Exercise details: Give back the full data, unchanged and complete.

Dataset records:
* * *

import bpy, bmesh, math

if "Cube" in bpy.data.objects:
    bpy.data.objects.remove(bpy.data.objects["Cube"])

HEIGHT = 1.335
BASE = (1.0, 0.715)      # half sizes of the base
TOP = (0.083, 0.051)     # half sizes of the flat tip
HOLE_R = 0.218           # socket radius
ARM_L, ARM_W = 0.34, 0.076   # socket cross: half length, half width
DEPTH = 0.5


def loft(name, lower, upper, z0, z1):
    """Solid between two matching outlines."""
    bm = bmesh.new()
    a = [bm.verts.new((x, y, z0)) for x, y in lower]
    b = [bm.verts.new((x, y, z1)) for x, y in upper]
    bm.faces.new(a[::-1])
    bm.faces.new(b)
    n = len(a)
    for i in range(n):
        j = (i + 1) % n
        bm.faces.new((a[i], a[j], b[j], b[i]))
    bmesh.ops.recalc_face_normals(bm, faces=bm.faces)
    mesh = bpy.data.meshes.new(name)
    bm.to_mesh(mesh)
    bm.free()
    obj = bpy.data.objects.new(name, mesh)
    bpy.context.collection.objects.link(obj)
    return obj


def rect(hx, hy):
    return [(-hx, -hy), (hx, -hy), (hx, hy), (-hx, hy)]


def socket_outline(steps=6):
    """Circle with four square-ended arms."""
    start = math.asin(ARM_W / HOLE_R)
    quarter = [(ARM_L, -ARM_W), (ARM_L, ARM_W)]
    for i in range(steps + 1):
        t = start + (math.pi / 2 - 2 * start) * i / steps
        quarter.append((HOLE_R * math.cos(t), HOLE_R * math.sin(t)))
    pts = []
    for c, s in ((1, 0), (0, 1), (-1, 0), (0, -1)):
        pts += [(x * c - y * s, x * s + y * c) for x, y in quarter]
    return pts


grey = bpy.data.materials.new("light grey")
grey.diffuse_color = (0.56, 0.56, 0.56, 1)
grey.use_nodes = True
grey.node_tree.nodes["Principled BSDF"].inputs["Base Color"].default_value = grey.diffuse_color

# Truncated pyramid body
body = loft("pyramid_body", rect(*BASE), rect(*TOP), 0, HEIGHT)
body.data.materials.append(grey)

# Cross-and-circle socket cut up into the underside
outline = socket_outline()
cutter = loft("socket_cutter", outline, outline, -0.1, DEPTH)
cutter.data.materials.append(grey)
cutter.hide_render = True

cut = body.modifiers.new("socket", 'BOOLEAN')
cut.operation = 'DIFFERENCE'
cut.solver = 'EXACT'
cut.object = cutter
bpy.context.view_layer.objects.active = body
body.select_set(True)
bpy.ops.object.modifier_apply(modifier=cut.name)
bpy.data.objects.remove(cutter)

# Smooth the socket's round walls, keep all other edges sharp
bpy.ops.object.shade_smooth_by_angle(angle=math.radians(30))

* * *

Task result:
import bpy, bmesh, math

if "Cube" in bpy.data.objects:
    bpy.data.objects.remove(bpy.data.objects["Cube"])

HEIGHT = 1.335
BASE = (1.0, 0.715)      # half sizes of the base
TOP = (0.083, 0.051)     # half sizes of the flat tip
HOLE_R = 0.218           # socket radius
ARM_L, ARM_W = 0.34, 0.076   # socket cross: half length, half width
DEPTH = 0.5


def loft(name, lower, upper, z0, z1):
    """Solid between two matching outlines."""
    bm = bmesh.new()
    a = [bm.verts.new((x, y, z0)) for x, y in lower]
    b = [bm.verts.new((x, y, z1)) for x, y in upper]
    bm.faces.new(a[::-1])
    bm.faces.new(b)
    n = len(a)
    for i in range(n):
        j = (i + 1) % n
        bm.faces.new((a[i], a[j], b[j], b[i]))
    bmesh.ops.recalc_face_normals(bm, faces=bm.faces)
    mesh = bpy.data.meshes.new(name)
    bm.to_mesh(mesh)
    bm.free()
    obj = bpy.data.objects.new(name, mesh)
    bpy.context.collection.objects.link(obj)
    return obj


def rect(hx, hy):
    return [(-hx, -hy), (hx, -hy), (hx, hy), (-hx, hy)]


def socket_outline(steps=6):
    """Circle with four square-ended arms."""
    start = math.asin(ARM_W / HOLE_R)
    quarter = [(ARM_L, -ARM_W), (ARM_L, ARM_W)]
    for i in range(steps + 1):
        t = start + (math.pi / 2 - 2 * start) * i / steps
        quarter.append((HOLE_R * math.cos(t), HOLE_R * math.sin(t)))
    pts = []
    for c, s in ((1, 0), (0, 1), (-1, 0), (0, -1)):
        pts += [(x * c - y * s, x * s + y * c) for x, y in quarter]
    return pts


grey = bpy.data.materials.new("light grey")
grey.diffuse_color = (0.56, 0.56, 0.56, 1)
grey.use_nodes = True
grey.node_tree.nodes["Principled BSDF"].inputs["Base Color"].default_value = grey.diffuse_color

# Truncated pyramid body
body = loft("pyramid_body", rect(*BASE), rect(*TOP), 0, HEIGHT)
body.data.materials.append(grey)

# Cross-and-circle socket cut up into the underside
outline = socket_outline()
cutter = loft("socket_cutter", outline, outline, -0.1, DEPTH)
cutter.data.materials.append(grey)
cutter.hide_render = True

cut = body.modifiers.new("socket", 'BOOLEAN')
cut.operation = 'DIFFERENCE'
cut.solver = 'EXACT'
cut.object = cutter
bpy.context.view_layer.objects.active = body
body.select_set(True)
bpy.ops.object.modifier_apply(modifier=cut.name)
bpy.data.objects.remove(cutter)

# Smooth the socket's round walls, keep all other edges sharp
bpy.ops.object.shade_smooth_by_angle(angle=math.radians(30))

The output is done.